Mark Grotjahns color-saturated, roughly seven-foot-by-six-foot cover-lot canvas, "Untitled (Three-tiered Perspective)," from 2000 and estimated at $600-800,000, fetched $782,500, the third highest price achieved in the marathon sale. That buzz didn't last: the next lot, John Currins dour "Shakespeare Actress" from 1991 (est. $500-700,000), sold for a scant $362,500.

Most likely, the reserves were pegged to a "global reserve" formula, so one over-achieving lot could compensate for an underperforming one, like the Currin. That formula also saved Richard Princes untitled 2003 joke painting, acquired in the year it was made from Barbara Gladstone Gallery, that sold to a telephone bidder for just $212,500 on a $300-400,000 estimate.

Still, that global formula could not save every underperforming lot. Damien Hirsts uncharacteristic 1993 steel cupboard of ceramic pots, "We’ve got Style (The Vessel Collection-Blue /Green)," estimated at $800,000 to $1.2 million, died without a single bid. The sculpture was acquired from London’s White Cube gallery in 1994.

Richter was also represented by two small scaled paintings from 1992, "Abstraktes Bild (763-5)" and "Abstraktes Bild (763-9)," that each made an identical $506,500. The former was estimated at $200-300,000 and the slightly larger latter painting at $300-400,000. Both works were acquired by the same telephone bidder, manned by
Lisa Dennison, chairman of Sotheby’s North and South America. Dennison, the former director of the Solomon R. Guggenheim Museum, wrote the introduction to the catalogue, hailing Neuberger Berman founder Roy Neuberger for making "art an integral part of the corporate culture of the company."
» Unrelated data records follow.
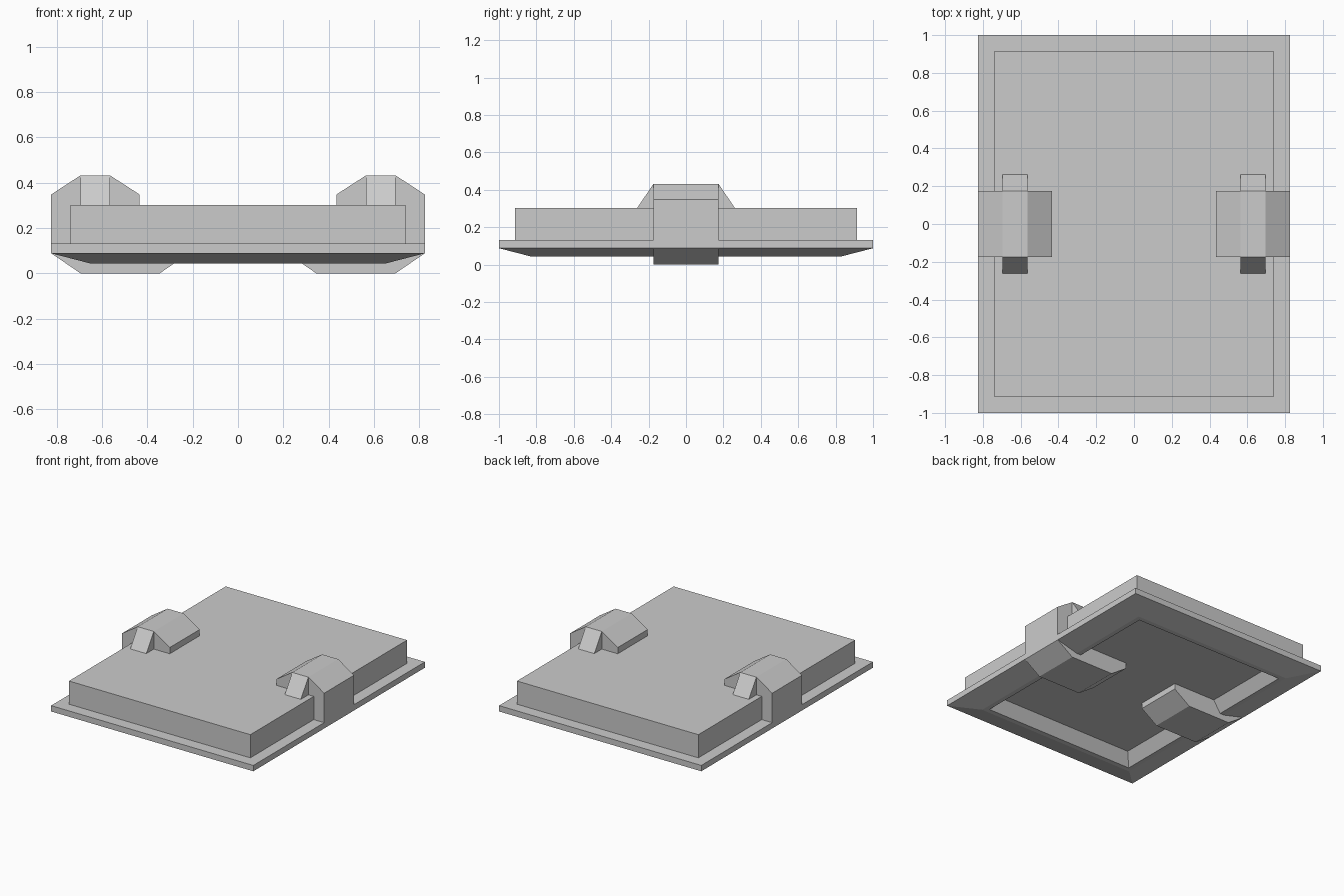
import bpy, bmesh

if "Cube" in bpy.data.objects:
    bpy.data.objects.remove(bpy.data.objects["Cube"])


def make_object(name, bm):
    bmesh.ops.recalc_face_normals(bm, faces=bm.faces[:])
    mesh = bpy.data.meshes.new(name)
    bm.to_mesh(mesh)
    bm.free()
    obj = bpy.data.objects.new(name, mesh)
    bpy.context.collection.objects.link(obj)
    return obj


def skin_loops(name, loops):
    """Join a series of matching vertex loops and cap both ends."""
    bm = bmesh.new()
    rings = [[bm.verts.new(p) for p in loop] for loop in loops]
    for a, b in zip(rings, rings[1:]):
        n = len(a)
        for i in range(n):
            j = (i + 1) % n
            bm.faces.new((a[i], a[j], b[j], b[i]))
    bm.faces.new(rings[0])
    bm.faces.new(rings[-1])
    return make_object(name, bm)


def rect(hx, hy, z):
    return [(-hx, -hy, z), (hx, -hy, z), (hx, hy, z), (-hx, hy, z)]


# Plate: raised block, flange, bevelled underside, narrow rim and sloped recess
skin_loops("plate", [rect(*s) for s in (
    (0.74, 0.913, 0.302), (0.74, 0.913, 0.131),
    (0.825, 1.0, 0.131), (0.825, 1.0, 0.088),
    (0.655, 0.83, 0.044), (0.62, 0.795, 0.044),
    (0.565, 0.74, 0.13))])

# C-shaped clamp profile in x, z (right-hand side)
clamp = [(0.435, 0.302), (0.435, 0.348), (0.565, 0.432), (0.696, 0.432),
         (0.825, 0.348), (0.825, 0.088), (0.696, 0.0), (0.345, 0.0),
         (0.217, 0.088), (0.217, 0.13), (0.65, 0.13), (0.65, 0.302)]

# Support wedge profile in y, z
wedge = [(0.174, 0.302), (0.262, 0.302), (0.174, 0.432)]

for side, sx in (("left", -1), ("right", 1)):
    skin_loops(side + "_clamp",
               [[(sx * x, y, z) for x, z in clamp] for y in (-0.174, 0.174)])
    for end, sy in (("front", -1), ("back", 1)):
        skin_loops(f"{side}_{end}_wedge",
                   [[(sx * x, sy * y, z) for y, z in wedge]
                    for x in (0.565, 0.696)])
German artists took five of the 10 top lots, including Neo Rauchs 1999 large-scale oil-on-paper, "Einbruch," estimated at $400-600,000, which sold to another telephone bidder for $542,500. The late and great Sigmar Polkes 1983 untitled gouache-on-paper that was estimated at $100,000 to 150,000 — it was acquired by the seller in November of 1993 after the work bought in at Christie's New York bearing an estimate of $25,000-35,000 — sold for a modest $86,500 to New York private dealer Neal Meltzer, who was seated at the front of the salesroom. The sighting of a familiar face bidding in the room broke the relative tedium of the telephone–dominated sale.

Nevertheless, there were other exciting moments to be had, as when Julie Mehretus thrillingly layered five-by-seven-foot architectural composition on canvas zoomed to a record $1,022,500, becoming the top lot of the sale. The work was first acquired from the The Project, the short-lived cutting-edge New York gallery, in May 2001, before Mehretu’s work acquired worldwide acclaim. It smashed the previous mark set at Sotheby's in London in June 2009 when the 2005 work "Untitled (Dervish)" made £241,250 ($394,038).

Exiting Sotheby’s York Avenue salesroom, another living artist was hard at work hawking his glowering portrait of Lehman’s much–demonized CEO Robert Fuld on the sidewalk. Resembling a middle-aged college professor and wielding a handful of different colored magic markers, artist Geoffrey Raymond (see his Web site here) invited passersby to inscribe their thoughts about Lehman on his canvas, titled "The Liquidated Fuld" and priced at $50,000.

"The last one I sold to somebody in Stuttgart for $36,000," declared the artist, who is known for painting controversial Wall Street figures and then exhibiting them in public places. It seems that while Lehman Brothers is in Chapter 11 today, Lehman Brothers art can't help but go up in value. How's that for irony?